Nikki Duffy, author of the River Cottage Baby and Toddler Cookbook shares her expert tips on how to deal when there's a tiny food critic liviing in your house.
Issues over Food
The problems parents most often struggle with are so-called ‘picky eating’, when a child won’t accept the foods you’ve selected for them, and the refusal to eat much at all. Both can be immensely frustrating, worrying and distressing. Believe me. I know. I have struggled with both those issues at length. There is no magic answer, but you will save yourself and your children a lot of grief if you accept, early on, that you cannot control what they eat. You can only guide them: by providing the right sort of foods and by setting the right example of desirable eating behaviour.
Ellyn Satter, an American dietitian and family therapist, in her book, Child of Mine, says it is the parents’ job to decide the what, when and where of feeding, while the child’s job is to decide the whether and how much. She points out that children, from birth, know how much to eat in order to grow in the way nature intended, and that they retain that ability throughout life as long as no one interferes with it. We need to offer them varied and appealing meals, but then allow them to listen to their own hunger and appetite. According to Satter, you are not responsible for how much your child eats, nor the way their body develops. "You must do your part in feeding by reliably and lovingly providing him with appropriate food. You must limit his sedentary activities and give him opportunities to be active… Once you have done all of that, you must trust the outcome." It’s a philosophy I’ve found to ring true, and to be very liberating.
It is often, though not exclusively, the case that a child will be very open to trying lots of different foods in the first few months of weaning then, sometime between 12 and 24 months, everything will change. They might refuse to try anything new, they might refuse foods they previously ate happily and they might become very contrary – eating peas or chicken one day, then refusing them for weeks, or only eating toast if it’s cut in triangles rather than squares. This is a perfectly normal developmental stage. It’s called neophobia (‘fear of the new’) and has been documented by various researchers studying children’s eating habits. The theory is that this phase evolved to help protect a curious and newly mobile child from eating harmful or poisonous things. So if it seems that your toddler is treating unfamiliar food with outright suspicion, as if they think you might be trying to poison them, it’s probably because that is exactly what they’re thinking!
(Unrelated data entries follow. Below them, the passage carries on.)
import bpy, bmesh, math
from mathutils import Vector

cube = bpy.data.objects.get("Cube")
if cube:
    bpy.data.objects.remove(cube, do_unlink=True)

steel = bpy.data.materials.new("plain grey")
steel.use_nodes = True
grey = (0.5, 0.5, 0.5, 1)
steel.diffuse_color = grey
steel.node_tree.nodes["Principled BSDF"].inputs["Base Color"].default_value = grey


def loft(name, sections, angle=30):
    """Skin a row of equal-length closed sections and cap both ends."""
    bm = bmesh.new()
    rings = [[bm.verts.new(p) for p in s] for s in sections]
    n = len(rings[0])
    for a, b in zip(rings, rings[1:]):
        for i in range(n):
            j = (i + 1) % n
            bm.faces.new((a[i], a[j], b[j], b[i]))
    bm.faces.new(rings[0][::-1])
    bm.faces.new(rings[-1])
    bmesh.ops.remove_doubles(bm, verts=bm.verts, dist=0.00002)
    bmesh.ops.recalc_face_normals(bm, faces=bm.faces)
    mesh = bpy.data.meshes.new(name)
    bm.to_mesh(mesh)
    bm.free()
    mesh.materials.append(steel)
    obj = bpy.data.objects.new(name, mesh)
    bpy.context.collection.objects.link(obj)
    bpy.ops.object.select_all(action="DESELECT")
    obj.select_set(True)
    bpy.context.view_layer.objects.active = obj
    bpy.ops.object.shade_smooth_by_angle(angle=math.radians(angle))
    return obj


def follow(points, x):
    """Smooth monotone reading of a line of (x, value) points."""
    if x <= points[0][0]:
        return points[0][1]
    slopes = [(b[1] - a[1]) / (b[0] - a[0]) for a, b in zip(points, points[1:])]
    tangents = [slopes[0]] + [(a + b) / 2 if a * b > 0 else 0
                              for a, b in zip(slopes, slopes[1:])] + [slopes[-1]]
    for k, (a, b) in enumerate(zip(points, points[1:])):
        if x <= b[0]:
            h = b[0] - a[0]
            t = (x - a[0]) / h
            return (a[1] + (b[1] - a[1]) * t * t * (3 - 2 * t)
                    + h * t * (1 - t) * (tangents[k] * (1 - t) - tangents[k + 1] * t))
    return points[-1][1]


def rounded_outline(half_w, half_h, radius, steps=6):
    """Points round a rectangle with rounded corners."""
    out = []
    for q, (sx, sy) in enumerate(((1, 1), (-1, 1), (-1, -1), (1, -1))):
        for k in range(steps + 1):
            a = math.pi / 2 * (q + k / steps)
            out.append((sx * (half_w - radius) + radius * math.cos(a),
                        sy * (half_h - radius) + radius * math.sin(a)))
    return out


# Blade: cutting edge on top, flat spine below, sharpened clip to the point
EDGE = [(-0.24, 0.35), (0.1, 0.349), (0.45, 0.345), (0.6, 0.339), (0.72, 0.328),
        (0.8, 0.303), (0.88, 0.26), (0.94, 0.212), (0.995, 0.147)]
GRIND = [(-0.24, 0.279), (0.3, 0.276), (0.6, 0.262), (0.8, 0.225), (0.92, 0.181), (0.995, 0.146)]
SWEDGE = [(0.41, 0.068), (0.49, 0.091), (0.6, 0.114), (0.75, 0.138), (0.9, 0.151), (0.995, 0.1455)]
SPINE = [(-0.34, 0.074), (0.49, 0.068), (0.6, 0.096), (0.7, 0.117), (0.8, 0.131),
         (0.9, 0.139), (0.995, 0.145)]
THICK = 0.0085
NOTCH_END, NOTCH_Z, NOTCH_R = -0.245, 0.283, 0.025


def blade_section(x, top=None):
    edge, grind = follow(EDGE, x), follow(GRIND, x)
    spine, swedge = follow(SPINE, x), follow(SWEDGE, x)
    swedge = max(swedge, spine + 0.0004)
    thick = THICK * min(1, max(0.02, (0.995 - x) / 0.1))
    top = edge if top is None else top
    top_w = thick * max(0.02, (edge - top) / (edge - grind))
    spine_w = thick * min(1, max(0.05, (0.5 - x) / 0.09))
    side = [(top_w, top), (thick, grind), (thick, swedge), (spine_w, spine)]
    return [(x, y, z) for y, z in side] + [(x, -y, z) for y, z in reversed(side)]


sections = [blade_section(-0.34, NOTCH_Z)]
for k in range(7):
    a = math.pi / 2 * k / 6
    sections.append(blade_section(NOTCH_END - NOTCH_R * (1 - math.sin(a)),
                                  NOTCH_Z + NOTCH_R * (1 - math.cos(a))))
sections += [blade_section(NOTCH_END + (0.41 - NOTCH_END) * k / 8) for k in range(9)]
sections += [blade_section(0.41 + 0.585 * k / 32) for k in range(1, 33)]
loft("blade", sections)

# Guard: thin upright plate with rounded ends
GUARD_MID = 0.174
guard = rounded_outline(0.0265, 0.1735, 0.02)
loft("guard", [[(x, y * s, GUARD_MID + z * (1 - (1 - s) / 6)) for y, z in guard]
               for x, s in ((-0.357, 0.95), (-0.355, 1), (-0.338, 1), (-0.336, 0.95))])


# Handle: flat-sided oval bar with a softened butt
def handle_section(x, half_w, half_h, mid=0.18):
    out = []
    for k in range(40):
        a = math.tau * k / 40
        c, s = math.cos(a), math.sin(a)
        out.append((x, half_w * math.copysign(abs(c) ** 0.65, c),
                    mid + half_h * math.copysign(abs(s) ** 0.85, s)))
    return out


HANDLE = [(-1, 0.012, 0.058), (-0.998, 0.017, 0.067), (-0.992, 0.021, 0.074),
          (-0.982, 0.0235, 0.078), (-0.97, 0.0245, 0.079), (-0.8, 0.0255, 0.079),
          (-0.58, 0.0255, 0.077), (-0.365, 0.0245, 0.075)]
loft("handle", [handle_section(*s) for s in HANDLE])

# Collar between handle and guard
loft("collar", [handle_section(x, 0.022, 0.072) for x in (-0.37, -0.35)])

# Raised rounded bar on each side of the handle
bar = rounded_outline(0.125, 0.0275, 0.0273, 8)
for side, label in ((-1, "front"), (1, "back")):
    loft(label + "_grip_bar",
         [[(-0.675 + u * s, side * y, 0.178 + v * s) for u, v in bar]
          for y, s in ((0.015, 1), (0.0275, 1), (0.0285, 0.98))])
Dr Gillian Harris, Consultant Paediatric Clinical Psychologist at the Children’s Hospital, Birmingham, says: ‘At roughly 18 months, children begin to adhere to rigid visual prototypes – which means they don’t eat anything that doesn’t look right. So tomatoes might be fine, but tomato sauce is not. It may even be the case that tomato sauce was fine last week, but today it looks different, so it’s not fine anymore. During this phase it’s best to feed your child things they are comfortable with, but continue to expose them to other foods and eat them yourself (so they learn that they’re not poisonous). Don’t pressure them to try new foods if they don’t want to or you will begin to create anxiety around mealtimes. Anxiety increases adrenaline and adrenaline decreases appetite.’
With this in mind, I don’t think it’s helpful to use the term ‘picky eater’, because it has such negative connotations. A child who won’t eat the dinner you’ve carefully prepared for them may seem pedantic, difficult to please, awkward and frankly rather rude, but a great deal of this ‘fussiness’ stems from that fear of the unfamiliar, from neophobia. So rather than ‘picky’, a child who is very reluctant to eat something could be better described as under-confident, unsure, even afraid. And when you look at it like that, you can see that what they need is not pressure, threats and ultimatums, but reassurance, help and encouragement.
It’s also my belief that small children use mealtimes to find out more about their own place in the world and their influence on the people around them. Once a child realises that they can say no to food or that they can get a reaction if they make a fuss, they will naturally explore the situation. Dietitian Judy More makes a very good point about this in her book, Feeding Your Baby: ‘Parents tend to become more anxious when a baby refuses food than when he won’t wear a hat or socks. But to the baby, it’s all just part of the same game.’ And a friend of mine made a similar point: ‘Food is the one thing they have some control over, isn’t it? You can physically make them sit in their car seat, or move away from the television, but you can’t force them to put something in their mouth.’
Not eating enough
It is normal for babies and toddlers to have inconsistent eating patterns. They might go for a few days eating very little, then seem to be starving all the time. Others seem to survive on an extraordinarily small amount of food. They may go through fads, focusing on just one or two foods for a period of time, then rejecting them in favour of something quite different.
Young children eat according to their appetite rather than by routine and habit, as adults may. This can vary a lot, especially after the first year: growth slows down then, so their daily activity has more of a direct effect onward and frankly rather rude, but a great deal of this ‘fussiness’ stems from that fear of the unfamiliar, from neophobia. So rather than ‘picky’, a child who is very reluctant to eat something could be better described as under-confident, unsure, even afraid. And when you look at it like that, you can see that what they need is not pressure, threats and ultimatums, but reassurance, help and encouragement.
The River Cottage Baby and Toddler Cookbook is filled with great recipes and food advice for little people and is available now.